As a content creator and as a student of media technologies, it brings me happiness that new technologies are making it easier for individuals to create loads of content to splash all over the web or in any medium that they see fit. What I am fearful of however, is an attitude that just because someone has access to said technologies that they are able to create content that is well produced.
Advancements in social media and multimedia recording software make it easier for everyday people all over the world to share their world views, their talents, and their voice.
“Broad cultural, technological, and economic shifts are rapidly erasing the distinctions between those who create and those who use, consume, or participate. This is true in digital experiences and information environments of all types, as well as in the physical and conceptual realms.
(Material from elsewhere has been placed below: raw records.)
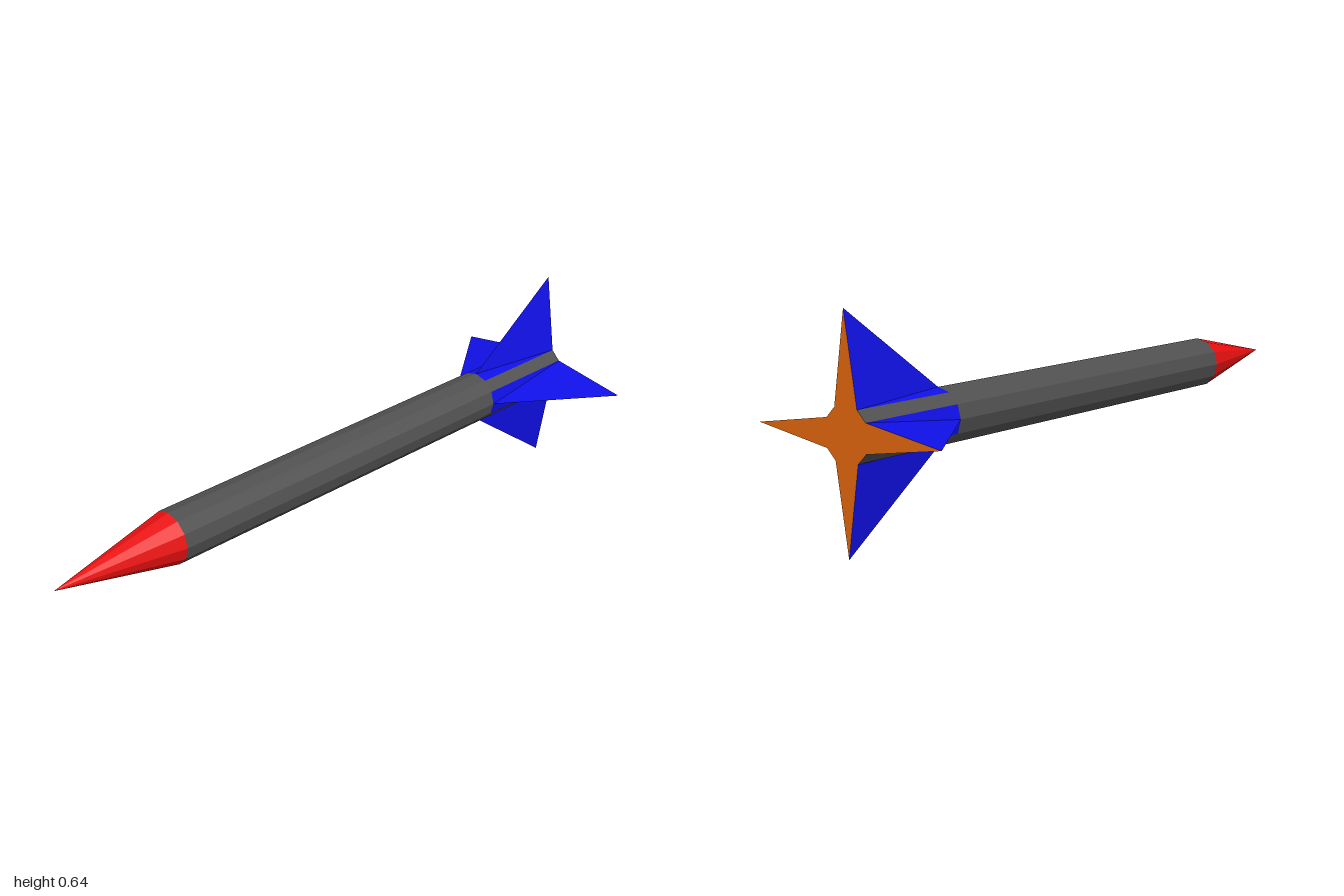
import * as THREE from 'three';

const RADIUS = 0.08, FIN_RADIUS = 0.322, CENTRE_Y = 0.322;
const NOSE_TIP = 1, NOSE_BASE = 0.613, FIN_FRONT = -0.658, TAIL = -1;
const STEP = Math.PI / 6; // twelve-sided hull

const material = (name, color) => {
  const m = new THREE.MeshStandardMaterial({ color, flatShading: true });
  m.name = name;
  return m;
};

// point on the hull, counted in steps clockwise from the top
const point = (step, z, r = RADIUS) => [r * Math.sin(step * STEP), r * Math.cos(step * STEP), z];

function facets(...corners) {
  const g = new THREE.BufferGeometry();
  g.setAttribute('position', new THREE.Float32BufferAttribute(corners.flat(), 3));
  g.computeVertexNormals();
  return g;
}

export function createModel() {
  const red = material('red', 0xe71010);
  const blue = material('blue', 0x1010e7);
  const grey = material('dark grey', 0x505050);
  const orange = material('orange', 0xe7690e);

  const group = new THREE.Group();
  group.name = 'rocket';
  const add = (name, geometry, mat) => {
    const mesh = new THREE.Mesh(geometry, mat);
    mesh.name = name;
    mesh.position.y = CENTRE_Y;
    group.add(mesh);
    return mesh;
  };

  // hull sections lie along z
  const section = (front, back, rFront) =>
    new THREE.CylinderGeometry(rFront, RADIUS, front - back, 12, 1, true)
      .rotateX(Math.PI / 2).translate(0, 0, (front + back) / 2);
  add('noseCone', section(NOSE_TIP, NOSE_BASE, 0), red);
  add('body', section(NOSE_BASE, FIN_FRONT, RADIUS), grey);

  // each fin grows out of two hull faces, its ridge rising to a tip at the tail
  const F = (s) => point(s, FIN_FRONT), B = (s) => point(s, TAIL);
  const tip = point(0, TAIL, FIN_RADIUS);
  const fin = facets(
    F(0), F(1), B(1), F(0), B(1), tip,
    F(0), B(-1), F(-1), F(0), tip, B(-1));
  // hull strip left between two fins
  const strip = facets(F(1), F(2), B(2), F(1), B(2), B(1));

  ['top', 'left', 'bottom', 'right'].forEach((side, i) => {
    add(side + 'Fin', fin, blue).rotation.z = -i * Math.PI / 2;
    add('tailStrip' + (i + 1), strip, grey).rotation.z = -i * Math.PI / 2;
  });

  // star-shaped end face
  const outline = Array.from({ length: 12 }, (_, i) => {
    const [x, y] = point(i, 0, i % 3 === 0 ? FIN_RADIUS : RADIUS);
    return new THREE.Vector2(x, y);
  });
  const end = new THREE.ShapeGeometry(new THREE.Shape(outline));
  add('exhaustFace', end.rotateY(Math.PI).translate(0, 0, TAIL), orange);

  return group;
}
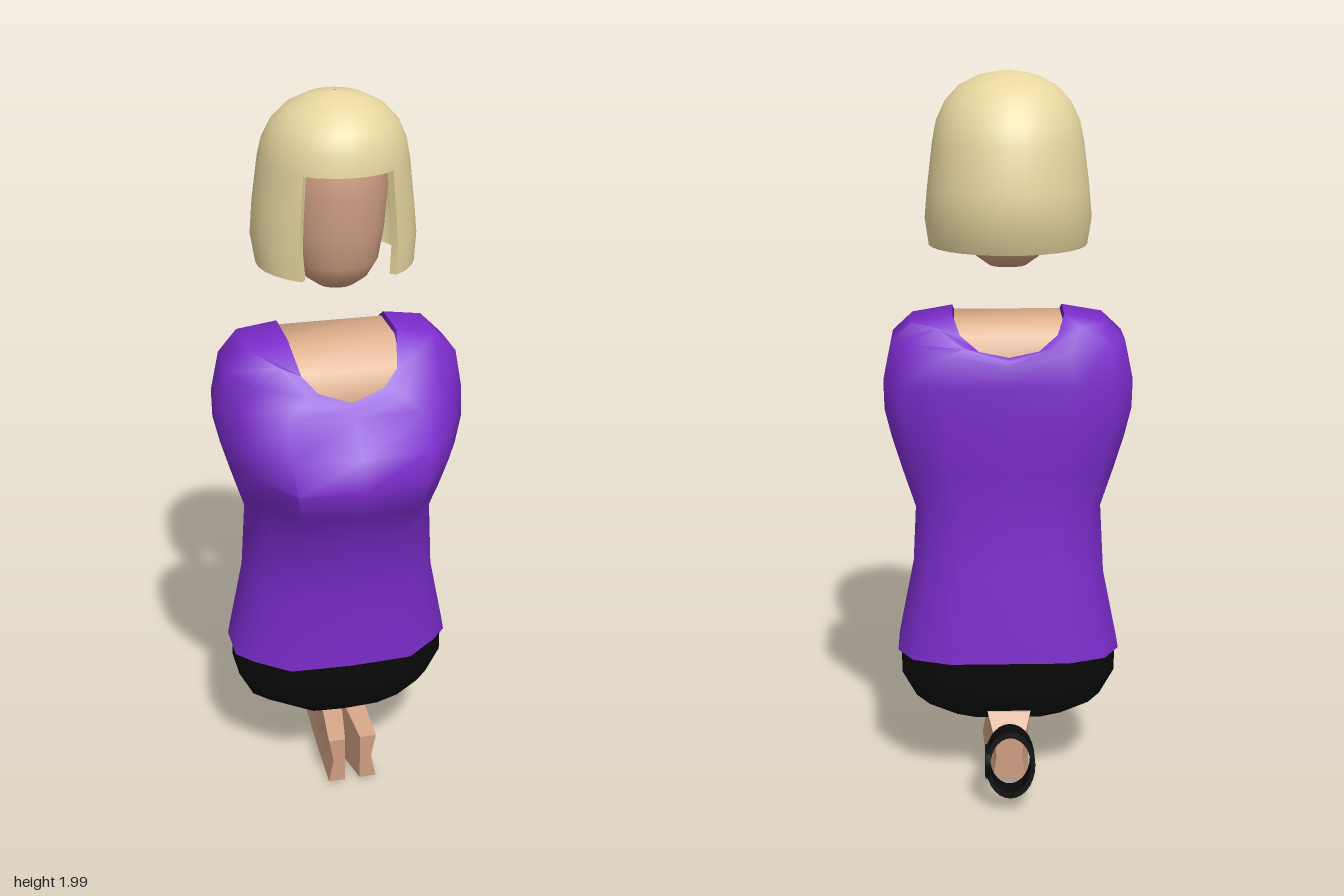
import * as THREE from 'three';
import { toCreasedNormals } from 'three/addons/utils/BufferGeometryUtils.js';

const mat = (color, extra = {}) => new THREE.MeshStandardMaterial({ color, side: THREE.DoubleSide, ...extra });

function part(name, geometry, material) {
  const mesh = new THREE.Mesh(geometry, material);
  mesh.name = name;
  return mesh;
}

function fromFaces(points, index, crease) {
  const g = new THREE.BufferGeometry();
  g.setAttribute('position', new THREE.Float32BufferAttribute(points.flat(), 3));
  g.setIndex(index);
  return toCreasedNormals(g, crease);
}

// Skins closed rings of equal length, optionally closing each end with a fan
function loft(rings, capStart, capEnd, crease = 1.1) {
  const n = rings[0].length, points = rings.flat(), index = [];
  for (let i = 0; i < rings.length - 1; i++) {
    for (let j = 0; j < n; j++) {
      const k = (j + 1) % n, a = i * n + j, b = i * n + k;
      index.push(a, b, b + n, a, b + n, a + n);
    }
  }
  const cap = (row, flip) => {
    const c = points.length, ring = rings[row];
    points.push([0, 1, 2].map((d) => ring.reduce((s, p) => s + p[d], 0) / n));
    for (let j = 0; j < n; j++) {
      const a = row * n + j, b = row * n + (j + 1) % n;
      index.push(c, ...(flip ? [b, a] : [a, b]));
    }
  };
  if (capStart) cap(0, true);
  if (capEnd) cap(rings.length - 1, false);
  return fromFaces(points, index, crease);
}

// Completes a half ring (front middle to back middle) by mirroring
const mirrored = (half) => [...half, ...half.slice(1, -1).reverse().map(([x, y, z]) => [-x, y, z])];

// Body cross-section: fractions of half width, and of front or back depth
const SECTION = [[0, 1], [0.56, 0.95], [0.85, 0.53], [1, 0.22], [1, -0.43], [0.86, -0.81], [0.53, -1], [0, -1]];
const bodyRing = ([y, w, front, back]) =>
  mirrored(SECTION.map(([u, v]) => [u * w, y, v > 0 ? v * front : v * back]));

function makeShirt() {
  const body = [
    [0.4, 0.31, 0.175, 0.2], [0.43, 0.305, 0.175, 0.198], [0.63, 0.265, 0.185, 0.19], [0.82, 0.255, 0.21, 0.17],
    [0.93, 0.29, 0.285, 0.18], [1.02, 0.317, 0.327, 0.185], [1.1, 0.336, 0.292, 0.187], [1.18, 0.338, 0.21, 0.187],
  ].map(bodyRing);
  // Shoulder rings, then the scooped neckline
  const shoulders = [
    [[0, 1.197, 0.185], [0.15, 1.215, 0.175], [0.25, 1.26, 0.13], [0.315, 1.29, 0.06],
      [0.315, 1.29, -0.08], [0.27, 1.29, -0.14], [0.16, 1.27, -0.18], [0, 1.235, -0.185]],
    [[0, 1.204, 0.175], [0.115, 1.235, 0.165], [0.19, 1.31, 0.115], [0.26, 1.343, 0.05],
      [0.26, 1.343, -0.1], [0.19, 1.335, -0.14], [0.12, 1.285, -0.167], [0, 1.25, -0.178]],
    [[0, 1.21, 0.168], [0.09, 1.242, 0.158], [0.13, 1.285, 0.135], [0.15, 1.362, 0.05],
      [0.15, 1.362, -0.09], [0.13, 1.315, -0.14], [0.08, 1.275, -0.16], [0, 1.26, -0.168]],
  ].map(mirrored);
  return loft([...body, ...shoulders], false, false);
}

function makeNeckSkin() {
  const profile = [[0.15, 1.17], [0.155, 1.21], [0.125, 1.285], [0.05, 1.35], [-0.09, 1.35], [-0.13, 1.31], [-0.155, 1.25], [-0.16, 1.17]];
  const shape = new THREE.Shape(profile.map(([z, y]) => new THREE.Vector2(-z, y)));
  const g = new THREE.ExtrudeGeometry(shape, { depth: 0.29, bevelEnabled: false });
  g.rotateY(Math.PI / 2).translate(-0.145, 0, 0);
  return toCreasedNormals(g, 0.9);
}

function makeHips() {
  return loft([
    [0.195, 0.11, 0.08, 0.09], [0.21, 0.17, 0.1, 0.13], [0.255, 0.26, 0.14, 0.165],
    [0.33, 0.3, 0.152, 0.178], [0.42, 0.3, 0.163, 0.188],
  ].map(bodyRing), true, true);
}

// Hair shell: rows are y, half width, centre z, half depth
function makeHair() {
  const rows = [
    [1.545, 0.212, -0.038, 0.207], [1.62, 0.222, -0.056, 0.224], [1.7, 0.215, -0.058, 0.222], [1.82, 0.2, -0.051, 0.211],
    [1.87, 0.19, -0.044, 0.2], [1.92, 0.167, -0.037, 0.175], [1.96, 0.13, -0.033, 0.135], [1.988, 0.075, -0.03, 0.08], [2, 0.004, -0.03, 0.004],
  ];
  const n = 30, count = rows.length, points = [], index = [];
  for (const s of [1, 0.9]) {
    rows.forEach(([y, w, c, d], i) => {
      for (let j = 0; j < n; j++) {
        const a = (j / n) * Math.PI * 2;
        points.push([Math.sin(a) * w * s, s < 1 ? y - Math.max(0, i - 3) * 0.006 : y, c + Math.cos(a) * d * s]);
      }
    });
  }
  const id = (shell, i, j) => shell * count * n + i * n + ((j + n) % n);
  const quad = (a, b, c, d) => index.push(a, b, c, a, c, d);
  // The face opening lies below the fringe, three columns to each side
  const solid = (i, j) => i >= 0 && (i >= 3 || ((j + n) % n >= 3 && (j + n) % n < n - 3));
  for (let i = 0; i < count - 1; i++) {
    for (let j = 0; j < n; j++) {
      if (!solid(i, j)) continue;
      quad(id(0, i, j), id(0, i, j + 1), id(0, i + 1, j + 1), id(0, i + 1, j));
      quad(id(1, i, j + 1), id(1, i, j), id(1, i + 1, j), id(1, i + 1, j + 1));
      if (!solid(i - 1, j)) quad(id(1, i, j), id(1, i, j + 1), id(0, i, j + 1), id(0, i, j));
      if (!solid(i, j - 1)) quad(id(1, i, j), id(0, i, j), id(0, i + 1, j), id(1, i + 1, j));
      if (!solid(i, j + 1)) quad(id(0, i, j + 1), id(1, i, j + 1), id(1, i + 1, j + 1), id(0, i + 1, j + 1));
    }
  }
  return fromFaces(points, index, 0.9);
}

function makeHead() {
  const profile = [[0, 1.48], [0.05, 1.485], [0.085, 1.51], [0.112, 1.555], [0.127, 1.64], [0.135, 1.75], [0.13, 1.85], [0.09, 1.92], [0, 1.94]];
  const g = new THREE.LatheGeometry(profile.map(([r, y]) => new THREE.Vector2(r, y)), 24);
  return g.scale(1, 1, 0.95).translate(0, 0, -0.02);
}

// One hand, thin and upright: rows are z, bottom, top, inner x, outer x
function makeHand() {
  return loft([
    [-0.195, 0.055, 0.19, 0, 0.045], [-0.16, 0.04, 0.24, 0, 0.06], [-0.02, 0.01, 0.215, 0, 0.06],
    [0.08, 0.012, 0.195, 0.006, 0.064], [0.185, 0.02, 0.16, 0.022, 0.07],
  ].map(([z, b, t, inner, outer]) => [
    [inner, b, z], [outer, b, z], [outer * 0.8, (b + t) / 2, z], [outer, t, z], [inner, t, z],
  ]), true, true, 0.3);
}

function makeWatch() {
  const black = mat(0x0a0a0a);
  const watch = new THREE.Group();
  watch.name = 'watch';
  // Oval strap
  const profile = [[0.82, -0.035], [1, -0.035], [1, 0.035], [0.82, 0.035], [0.82, -0.035]].map(([r, y]) => new THREE.Vector2(r, y));
  const strap = toCreasedNormals(new THREE.LatheGeometry(profile, 28).rotateX(Math.PI / 2).scale(0.068, 0.095, 1), 0.6);
  // Round case on the side of the strap
  const dial = new THREE.CylinderGeometry(0.045, 0.05, 0.014, 20).rotateZ(-Math.PI / 2).translate(0.062, 0, 0);
  watch.add(part('watchStrap', strap, black), part('watchCase', dial, black));
  watch.position.set(0, 0.145, -0.277);
  watch.rotation.x = 0.1;
  return watch;
}

export function createModel() {
  const model = new THREE.Group();
  model.name = 'figure';
  const skin = mat(0xcf9f82);
  model.add(
    part('hair', makeHair(), mat(0xe8d7a0)),
    part('head', makeHead(), skin),
    part('neckSkin', makeNeckSkin(), mat(0xd9ab88)),
    part('shirt', makeShirt(), mat(0x7b2ccb)),
    part('hips', makeHips(), mat(0x0a0a0a)),
    makeWatch(),
  );
  for (const side of [1, -1]) {
    const hand = part(side > 0 ? 'leftHand' : 'rightHand', makeHand(), skin);
    hand.scale.x = side;
    model.add(hand);
  }
  return model;
}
In all of these contexts, substantial expertise, costly tools, specialized materials, and large-scale channels for distribution are no longer required to execute design.” – Joe Lamantia, blogger, graphic designer
With the recent rise in popularity of 3D films, Hollywood is raising the bar for what is considered flashy entertainment, and fans will learn to expect these larger than life effects in almost every production. But just how “3D” will 3D technology become?
Companies that currently lead the digital projector marketplace such as Sanyo and Panasonic are creating new models of digital projectors that are becoming smaller and smaller, allowing users to more comfortably find a home in their living rooms for these devices, increasing the user experience of viewing television and multimedia.
But the future of projection technology is just advancing in the portability of the machine itself, but rather, what is coming out of the lens itself.
TOMORROW IS TODAY
In sci-fi films and movies, we constantly see the future imagined with more and more interaction between man and machine. Tom Cruise’s character in the film Minority Report interacts with holographic computer monitors with his bare hands, and communicates to the CPU through ordinary conversation. We reference these films and books because they allow us to imagine future technology with a bit of context, but what many people do not realize is that these technologies are in development, and early stages of “futuristic tech” are already underway.
Our computers have become incredibly more powerful by giving us access to worldwide social networking sites such as the powerhouses Facebook and Twitter.
In this past decade we have seen how technologies such as YouTube and Facebook have revolutionized all walks of communication and marketing. We can envision life re-imagined. Smart phones give us access to information and instant entertainment like never before, and as this technology reaches new planes, our ability to change the world becomes even more reachable.
In my next posting I will be discussing how musicians and record labels are helping market their music in creative ways internally. How do they impress college radio DJs? What kinds of merchandise and outreach are they giving to stations to influence more plays?